  Translator is the one that adapts herself in another''s place or, if you will, is the one who is hired to adapt herself. A translator is called when, in a cultural mediation process, one of the two parties has not enough energy, interest, or desire to adapt to the other one. In the case of the author of a written verbal text, the personal production of her work in many languages is seldom possible, especially in fiction. One of the best known cases, that of Vladìmir Nabókov, who translated his own works from English into Russian and vice versa, originated in the deep author''s dissatisfaction with translations made by others of his works, and in the need to see anyway his works translated.
  Much more frequent, for many reasons, are the cases of readers who learn other languages in order to read in the original authors that were never translated or were translated in a not altogether satisfactory way.
  When none of the aforementioned possibilities occurs, i.e. in most cases, we have a prototext and a potential reader, and an adaptation of one to the other is needed: either of the text to the reader, or of the reader to the text.
  What do we mean by adaptation of the reader to the text? All what is comprised in this category can generally be summarized in the notion of "metatext" or paratextual apparatus.

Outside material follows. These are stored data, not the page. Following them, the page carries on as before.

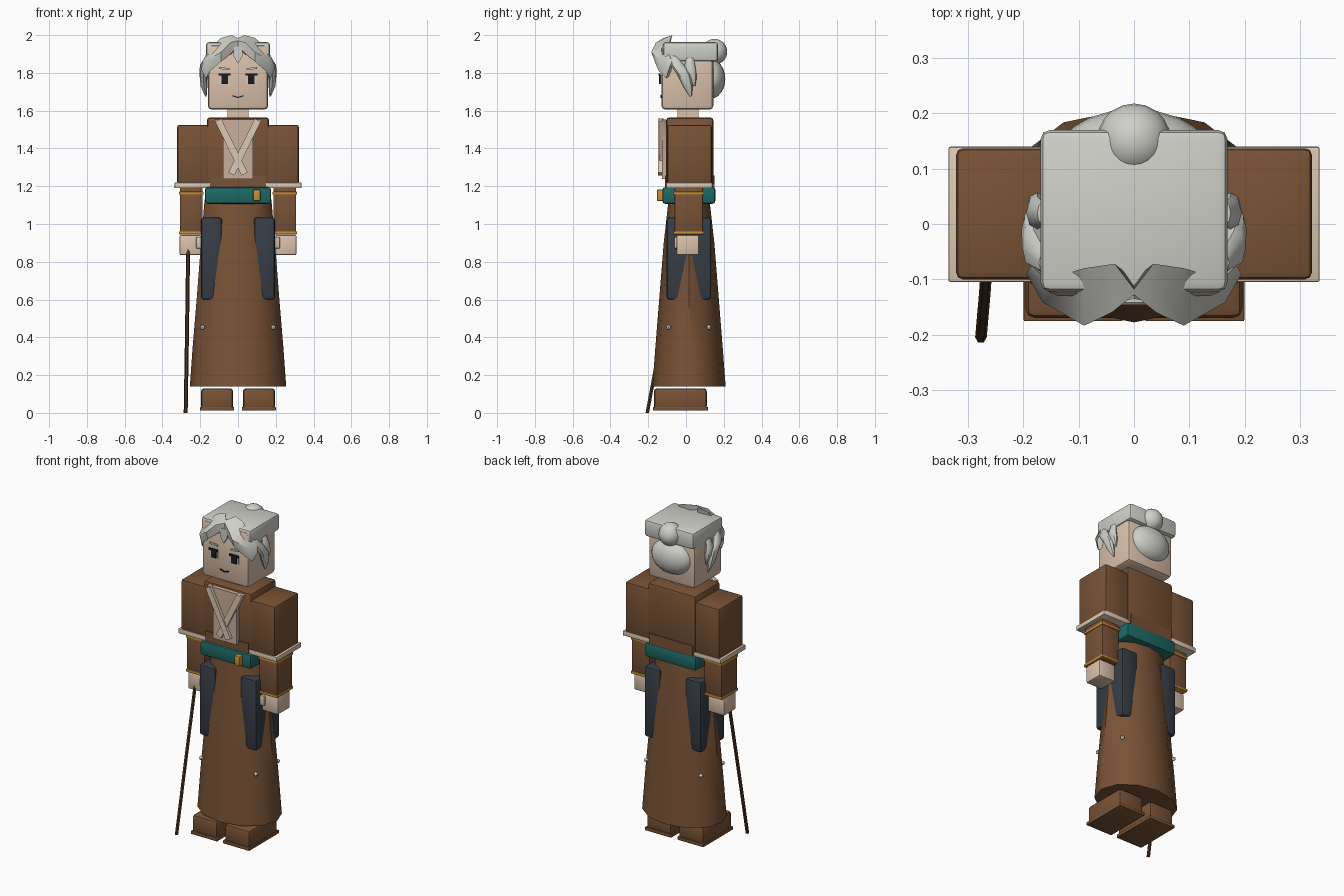
import bpy, bmesh, math
from mathutils import Vector

if "Cube" in bpy.data.objects:
    bpy.data.objects.remove(bpy.data.objects["Cube"])


def mat(name, r, g, b):
    m = bpy.data.materials.new(name)
    m.diffuse_color = (r, g, b, 1)
    m.use_nodes = True
    m.node_tree.nodes["Principled BSDF"].inputs["Base Color"].default_value = m.diffuse_color
    return m


BROWN = mat("robe_brown", .19, .085, .036)
DARK = mat("cane_brown", .075, .036, .019)
SKIN = mat("skin", .72, .54, .41)
CREAM = mat("cream", .72, .58, .45)
TAN = mat("shirt_tan", .60, .43, .32)
HAIR = mat("hair_grey", .63, .63, .59)
TEAL = mat("belt_teal", .012, .14, .13)
GOLD = mat("gold", .58, .27, .035)
SLATE = mat("slate", .038, .047, .062)
BLACK = mat("black", .012, .012, .014)


def finish(name, bm, m, smooth=True):
    bmesh.ops.recalc_face_normals(bm, faces=bm.faces)
    me = bpy.data.meshes.new(name)
    bm.to_mesh(me)
    bm.free()
    me.materials.append(m)
    ob = bpy.data.objects.new(name, me)
    bpy.context.collection.objects.link(ob)
    if smooth:
        bpy.ops.object.select_all(action='DESELECT')
        bpy.context.view_layer.objects.active = ob
        ob.select_set(True)
        bpy.ops.object.shade_smooth_by_angle(angle=math.radians(40))
    return ob


def box(name, x, y, z, m, bevel=0.0):
    """Box from (min, max) ranges, optionally bevelled."""
    bm = bmesh.new()
    bmesh.ops.create_cube(bm, size=1)
    for v in bm.verts:
        v.co = [sum(r) / 2 + c * (r[1] - r[0]) for c, r in zip(v.co, (x, y, z))]
    if bevel:
        bmesh.ops.bevel(bm, geom=bm.edges[:], offset=bevel, segments=2,
                        profile=.5, affect='EDGES')
    return finish(name, bm, m)


def side(s, a, b):
    return tuple(sorted((s * a, s * b)))


def loft(name, rings, m):
    """Skin closed rings of points and cap both ends."""
    bm = bmesh.new()
    vs = [[bm.verts.new(p) for p in r] for r in rings]
    n = len(rings[0])
    for a, b in zip(vs, vs[1:]):
        for i in range(n):
            j = (i + 1) % n
            bm.faces.new((a[i], a[j], b[j], b[i]))
    bm.faces.new(vs[0])
    bm.faces.new(vs[-1])
    return finish(name, bm, m)


def ring(cx, cy, z, rx, ry, n):
    return [(cx + rx * math.cos(2 * math.pi * i / n),
             cy + ry * math.sin(2 * math.pi * i / n), z) for i in range(n)]


def plate(name, pts, y0, y1, m):
    """Front-facing outline in x, z given thickness along y."""
    return loft(name, [[(x, y, z) for x, z in pts] for y in (y0, y1)], m)


def stroke(name, a, b, w, y0, y1, m):
    a, b = Vector(a), Vector(b)
    d = (b - a).normalized() * w / 2
    n = Vector((-d.y, d.x))
    plate(name, [a + n, b + n, b - n, a - n], y0, y1, m)


def ball(name, c, r, m, seg=20):
    bm = bmesh.new()
    bmesh.ops.create_uvsphere(bm, u_segments=seg, v_segments=12, radius=1)
    for v in bm.verts:
        v.co = [o + k * s for o, k, s in zip(c, v.co, r)]
    return finish(name, bm, m)


# Head, neck and torso
box("head", (-.16, .16), (-.13, .145), (1.605, 1.95), SKIN, .022)
box("neck", (-.055, .055), (-.045, .065), (1.54, 1.62), SKIN)
box("torso", (-.165, .165), (-.105, .145), (1.2, 1.565), BROWN, .018)
box("waist", (-.148, .148), (-.111, .15), (1.18, 1.257), BROWN)

# Robe skirt, belt and buckle
loft("skirt", [ring(0, .016, z, rx, ry, 12) for z, rx, ry in
               ((1.13, .177, .108), (.9, .196, .134), (.6, .219, .158),
                (.35, .24, .178), (.14, .255, .194))], BROWN)
box("belt", (-.175, .175), (-.125, .155), (1.107, 1.195), TEAL, .014)
box("buckle", (.08, .118), (-.153, -.11), (1.122, 1.182), GOLD, .005)

# Shirt front and crossed lapels
plate("shirt_front", [(-.125, 1.552), (.125, 1.552), (.08, 1.46), (.08, 1.237),
                      (-.08, 1.237), (-.08, 1.46)], -.128, -.1, TAN)
stroke("lapel_right", (.105, 1.55), (-.035, 1.265), .036, -.14, -.12, CREAM)
stroke("lapel_left", (-.105, 1.55), (.035, 1.265), .036, -.147, -.12, CREAM)

for s, tag in ((-1, "left"), (1, "right")):
    # Arms
    box("sleeve_" + tag, side(s, .15, .322), (-.1, .137), (1.21, 1.525), BROWN, .012)
    box("cuff_" + tag, side(s, .145, .336), (-.105, .14), (1.19, 1.219), CREAM, .004)
    box("forearm_" + tag, side(s, .187, .308), (-.06, .09), (.945, 1.195), BROWN, .005)
    for z in (1.155, .945):
        box("gold_trim_" + tag, side(s, .182, .312), (-.066, .096),
            (z, z + .016), GOLD, .003)
    box("hand_" + tag, side(s, .197, .309), (-.05, .068), (.835, .942), SKIN, .008)
    box("thumb_" + tag, side(s, .183, .222), (-.062, .0), (.87, .932), SKIN, .007)

    # Trousers showing at the skirt corners
    box("trouser_" + tag, side(s, .085, .195), (-.103, .133), (.6, 1.035), SLATE, .014)

    # Boots
    box("boot_" + tag, side(s, .026, .196), (-.17, .11), (.02, .13), BROWN, .016)
    box("sole_" + tag, side(s, .02, .2), (-.176, .116), (.012, .032), BROWN, .003)

    # Hem studs
    for y in (-.092, .122):
        ball("stud_" + tag, (s * .187, y, .453), (.012, .012, .012), HAIR, 8)

    # Eyes and brows
    box("eye_white_" + tag, side(s, .045, .097), (-.136, -.128), (1.742, 1.79), HAIR)
    box("iris_" + tag, side(s, .053, .087), (-.142, -.133), (1.742, 1.79), BLACK)
    box("lid_" + tag, side(s, .04, .102), (-.145, -.136), (1.785, 1.797), BLACK)
    stroke("brow_" + tag, (s * .045, 1.82), (s * .1, 1.826), .01, -.138, -.129, HAIR)
    stroke("mouth_" + tag, (0, 1.67), (s * .03, 1.68), .006, -.136, -.128, BLACK)

    # Swept fringe: back-top, bulge, lower edge and inner edge per section
    fringe = [
        [(0, -.118, 1.985), (0, -.128, 1.97), (0, -.135, 1.94), (0, -.1, 1.91)],
        [(.035, -.072, 2.0), (.04, -.16, 1.96), (.035, -.15, 1.905), (.04, -.1, 1.89)],
        [(.09, -.08, 1.985), (.09, -.184, 1.91), (.09, -.165, 1.86), (.1, -.1, 1.87)],
        [(.16, -.1, 1.92), (.165, -.142, 1.865), (.147, -.145, 1.81), (.15, -.1, 1.83)],
        [(.185, -.075, 1.86), (.195, -.09, 1.82), (.172, -.105, 1.77), (.15, -.08, 1.79)],
    ]
    loft("fringe_" + tag, [[(s * x, y, z) for x, y, z in r] for r in fringe], HAIR)

    # Side locks over the ears
    for path in (
            [(.16, -.07, 1.89, .012, .02), (.182, -.045, 1.84, .02, .035),
             (.184, -.01, 1.79, .02, .035), (.18, .01, 1.73, .018, .026),
             (.17, .025, 1.675, .004, .005)],
            [(.165, .02, 1.88, .01, .02), (.175, .02, 1.83, .02, .03),
             (.175, .035, 1.78, .018, .022), (.17, .045, 1.73, .003, .004)]):
        loft("side_lock_" + tag,
             [ring(s * x, y, z, rx, ry, 8) for x, y, z, rx, ry in path], HAIR)

# Hair cap, small centre lock, bun and back hair
box("hair_cap", (-.169, .169), (-.122, .17), (1.86, 1.963), HAIR, .016)
plate("forehead_lock", [(-.022, 1.94), (.022, 1.94), (.025, 1.89), (0, 1.85),
                        (-.025, 1.89)], -.142, -.12, HAIR)
ball("bun", (0, .151, 1.912), (.067, .067, .068), HAIR)
ball("back_hair", (0, .13, 1.768), (.135, .078, .105), HAIR)

# Walking cane
loft("cane", [ring(x, y, z, .0105, .0105, 6) for x, y, z in
              ((-.264, -.04, .87), (-.27, -.125, .43), (-.277, -.205, 0))], DARK)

A reader may be unable to understand some aspects of the text due to ignorance of some cultural features of the setting that originated that text. In this case, if we work on the reader rather than the text, one can prepare a second text, the metatext, in which information and interpretation keys of the most obscure elements are given. Let us take the example made by Dirk Delabastita in his fundamental book There''s a Double Tongue: that of the creaking shoes in Shakespeare''s King Lear.
  The unsaid part of Shakespeare''s texts is that, in the Elizabethan culture, it was very trendy to wear creaking shoes. What the modern reader could perceive as a defect is a sign the author gives him of the wearer''s sensitivity to distinguishing himself in the most up-to-date fashion (canon) of the day. In the case where the translation opts for an adaptation of the reader to the text, one can imagine a metatext (a footnote, a preface or similar) that informs the reader of this fact (as happens, among other, with the readers of this translation course).
  (Whenever one should choose to adapt the text to the reader, the text would be modified, and, instead of the creaking shoes, there could be an element that, to the modern model or reader, let him think of a dandy.)
  Adaptation of the reader to the text can mean - theoretically, anyway - many different strategies to provide the potential reader with information necessary to decode the text. Apagogetically, an interlingual translator who is charged with a version could, opting for the purely metatextual translation, abstain herself from any textual translation and prepare a handbook for the reader to understand the language of the original. As we see from this example, the availability of the model of reader, both in terms of desire and of time, bears a heavily on the choice of the translation strategy to be followed.


Bibliographical references

DELABASTITA D. There''s a Double Tongue. An Investigation into the Translation of Shakespeare Wordplay with Special Reference to Hamlet. Amsterdam-Atlanta (Georgia), Rodopi, 1993, ISBN 90-5183-495-0.

MARÍAS J. Negra espalda del tiempo, Punto de lectura, 2000 (original edition 1998), ISBN 84-663-0007-7.

MARÍAS J. Dark Back of Time, New York, New Directions, 2001 (translated by Esther Allen), ISBN 0-8112-1466-4.

1 Marías 2000, p. 134.
2 Marías 2001, p. 109.